> Given information:
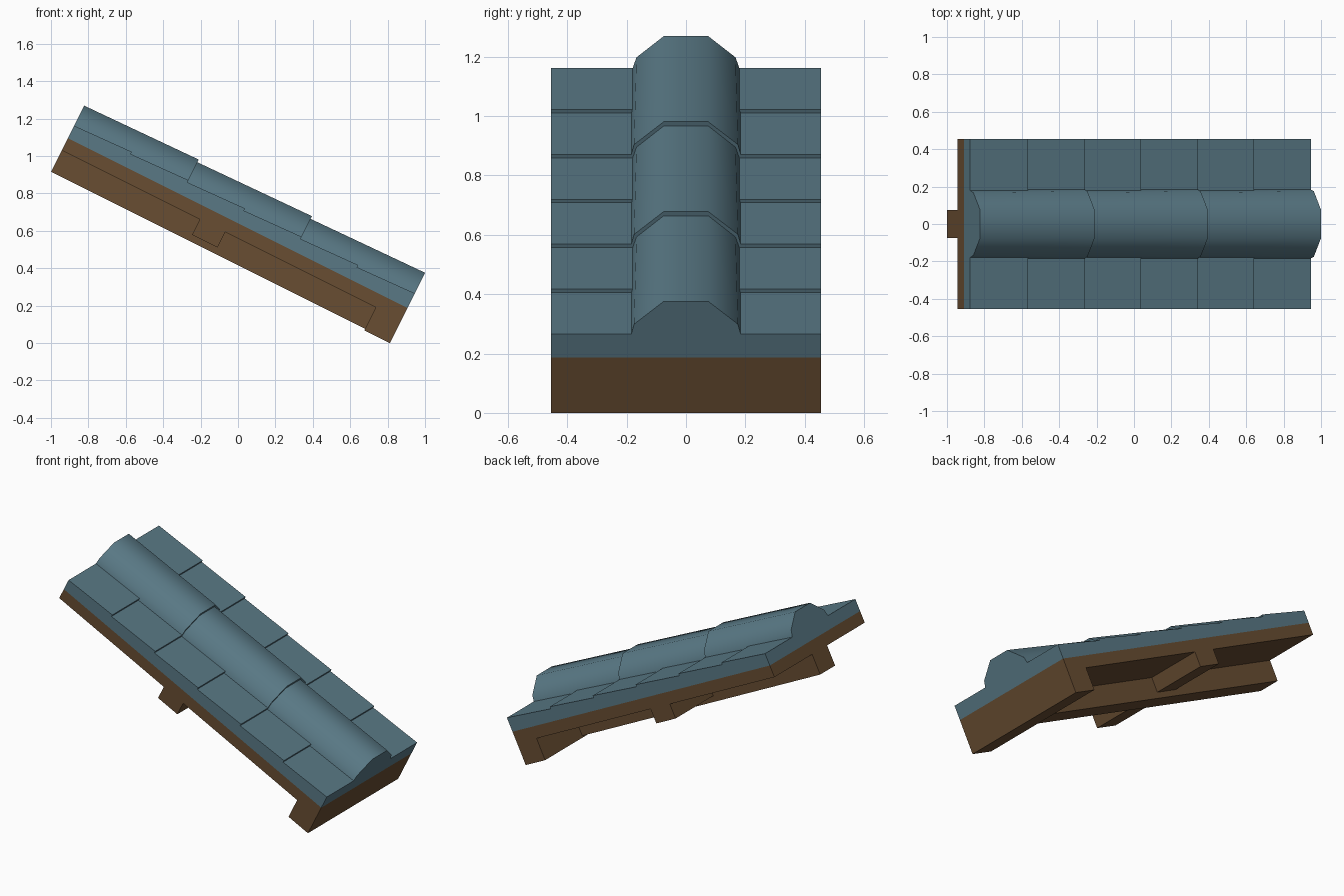
import bpy, bmesh, math
from mathutils import Matrix, Vector

if "Cube" in bpy.data.objects:
    bpy.data.objects.remove(bpy.data.objects["Cube"])

# Local frame: u runs down the slope, y across, n away from the roof surface
ANGLE = math.atan(0.5)
FRAME = Matrix.Translation((-0.91, 0, 1.095)) @ Matrix.Rotation(ANGLE, 4, 'Y')
LENGTH, HALF = 2.03, 0.455


def material(name, color):
    m = bpy.data.materials.new(name)
    m.diffuse_color = (*color, 1)
    m.use_nodes = True
    m.node_tree.nodes["Principled BSDF"].inputs["Base Color"].default_value = m.diffuse_color
    return m


SLATE = material("slate_blue", (0.10, 0.19, 0.235))
WOOD = material("brown_wood", (0.14, 0.075, 0.032))


def loft(name, rings, mat, smooth=False):
    """Join matching cross-sections (u, y, n) into one closed solid."""
    bm = bmesh.new()
    loops = [[bm.verts.new(Vector(p)) for p in ring] for ring in rings]
    for a, b in zip(loops, loops[1:]):
        for i in range(len(a)):
            j = (i + 1) % len(a)
            bm.faces.new((a[i], a[j], b[j], b[i]))
    bm.faces.new(loops[0][::-1])
    bm.faces.new(loops[-1])
    bmesh.ops.recalc_face_normals(bm, faces=bm.faces)
    me = bpy.data.meshes.new(name)
    bm.to_mesh(me)
    bm.free()
    me.transform(FRAME)
    me.materials.append(mat)
    ob = bpy.data.objects.new(name, me)
    bpy.context.collection.objects.link(ob)
    if smooth:
        bpy.ops.object.select_all(action='DESELECT')
        ob.select_set(True)
        bpy.context.view_layer.objects.active = ob
        bpy.ops.object.shade_smooth_by_angle(angle=math.radians(50))
    return ob


def extrude(name, profile, half, mat):
    """Extrude a (u, n) side profile across y."""
    return loft(name, [[(u, y, n) for u, n in profile] for y in (-half, half)], mat)


def bar(name, u0, u1, n0, n1, half):
    return extrude(name, [(u0, n0), (u1, n0), (u1, n1), (u0, n1)], half, WOOD)


# Wooden deck, central rafter and cross battens
bar("deck_board", 0, LENGTH, -0.073, 0, HALF)
bar("rafter", 0, 1.88, -0.2, -0.073, 0.075)
bar("middle_batten", 0.825, 0.977, -0.164, -0.073, HALF)
bar("eave_batten", 1.877, LENGTH, -0.21, -0.073, HALF)

# Six stepped courses of flat tiles
ROWS = 6
profile = [(LENGTH, 0), (0, 0)]
for i in range(ROWS):
    profile.append((LENGTH * i / ROWS, 0.075))
    profile.append((LENGTH * (i + 1) / ROWS, 0.088))
extrude("tile_courses", profile, HALF, SLATE)


def ridge_ring(u, width, shoulder, top):
    half = [(0.075, top), (width - 0.013, shoulder), (width, 0.074)]
    pts = half + [(-y, n) for y, n in reversed(half)]
    return [(u, y, n) for y, n in pts]


# Three raised cap tiles, each flaring toward its lower end
step = LENGTH / 3
for i in range(3):
    loft(f"cap_tile_{i + 1}",
         [ridge_ring(i * step, 0.18, 0.115, 0.195),
          ridge_ring((i + 1) * step, 0.188, 0.125, 0.211)],
         SLATE, smooth=True)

> The problem:
Could you restate every record above word for word, dropping the pictures?

> Solution for this problem:
import bpy, bmesh, math
from mathutils import Matrix, Vector

if "Cube" in bpy.data.objects:
    bpy.data.objects.remove(bpy.data.objects["Cube"])

# Local frame: u runs down the slope, y across, n away from the roof surface
ANGLE = math.atan(0.5)
FRAME = Matrix.Translation((-0.91, 0, 1.095)) @ Matrix.Rotation(ANGLE, 4, 'Y')
LENGTH, HALF = 2.03, 0.455


def material(name, color):
    m = bpy.data.materials.new(name)
    m.diffuse_color = (*color, 1)
    m.use_nodes = True
    m.node_tree.nodes["Principled BSDF"].inputs["Base Color"].default_value = m.diffuse_color
    return m


SLATE = material("slate_blue", (0.10, 0.19, 0.235))
WOOD = material("brown_wood", (0.14, 0.075, 0.032))


def loft(name, rings, mat, smooth=False):
    """Join matching cross-sections (u, y, n) into one closed solid."""
    bm = bmesh.new()
    loops = [[bm.verts.new(Vector(p)) for p in ring] for ring in rings]
    for a, b in zip(loops, loops[1:]):
        for i in range(len(a)):
            j = (i + 1) % len(a)
            bm.faces.new((a[i], a[j], b[j], b[i]))
    bm.faces.new(loops[0][::-1])
    bm.faces.new(loops[-1])
    bmesh.ops.recalc_face_normals(bm, faces=bm.faces)
    me = bpy.data.meshes.new(name)
    bm.to_mesh(me)
    bm.free()
    me.transform(FRAME)
    me.materials.append(mat)
    ob = bpy.data.objects.new(name, me)
    bpy.context.collection.objects.link(ob)
    if smooth:
        bpy.ops.object.select_all(action='DESELECT')
        ob.select_set(True)
        bpy.context.view_layer.objects.active = ob
        bpy.ops.object.shade_smooth_by_angle(angle=math.radians(50))
    return ob


def extrude(name, profile, half, mat):
    """Extrude a (u, n) side profile across y."""
    return loft(name, [[(u, y, n) for u, n in profile] for y in (-half, half)], mat)


def bar(name, u0, u1, n0, n1, half):
    return extrude(name, [(u0, n0), (u1, n0), (u1, n1), (u0, n1)], half, WOOD)


# Wooden deck, central rafter and cross battens
bar("deck_board", 0, LENGTH, -0.073, 0, HALF)
bar("rafter", 0, 1.88, -0.2, -0.073, 0.075)
bar("middle_batten", 0.825, 0.977, -0.164, -0.073, HALF)
bar("eave_batten", 1.877, LENGTH, -0.21, -0.073, HALF)

# Six stepped courses of flat tiles
ROWS = 6
profile = [(LENGTH, 0), (0, 0)]
for i in range(ROWS):
    profile.append((LENGTH * i / ROWS, 0.075))
    profile.append((LENGTH * (i + 1) / ROWS, 0.088))
extrude("tile_courses", profile, HALF, SLATE)


def ridge_ring(u, width, shoulder, top):
    half = [(0.075, top), (width - 0.013, shoulder), (width, 0.074)]
    pts = half + [(-y, n) for y, n in reversed(half)]
    return [(u, y, n) for y, n in pts]


# Three raised cap tiles, each flaring toward its lower end
step = LENGTH / 3
for i in range(3):
    loft(f"cap_tile_{i + 1}",
         [ridge_ring(i * step, 0.18, 0.115, 0.195),
          ridge_ring((i + 1) * step, 0.188, 0.125, 0.211)],
         SLATE, smooth=True)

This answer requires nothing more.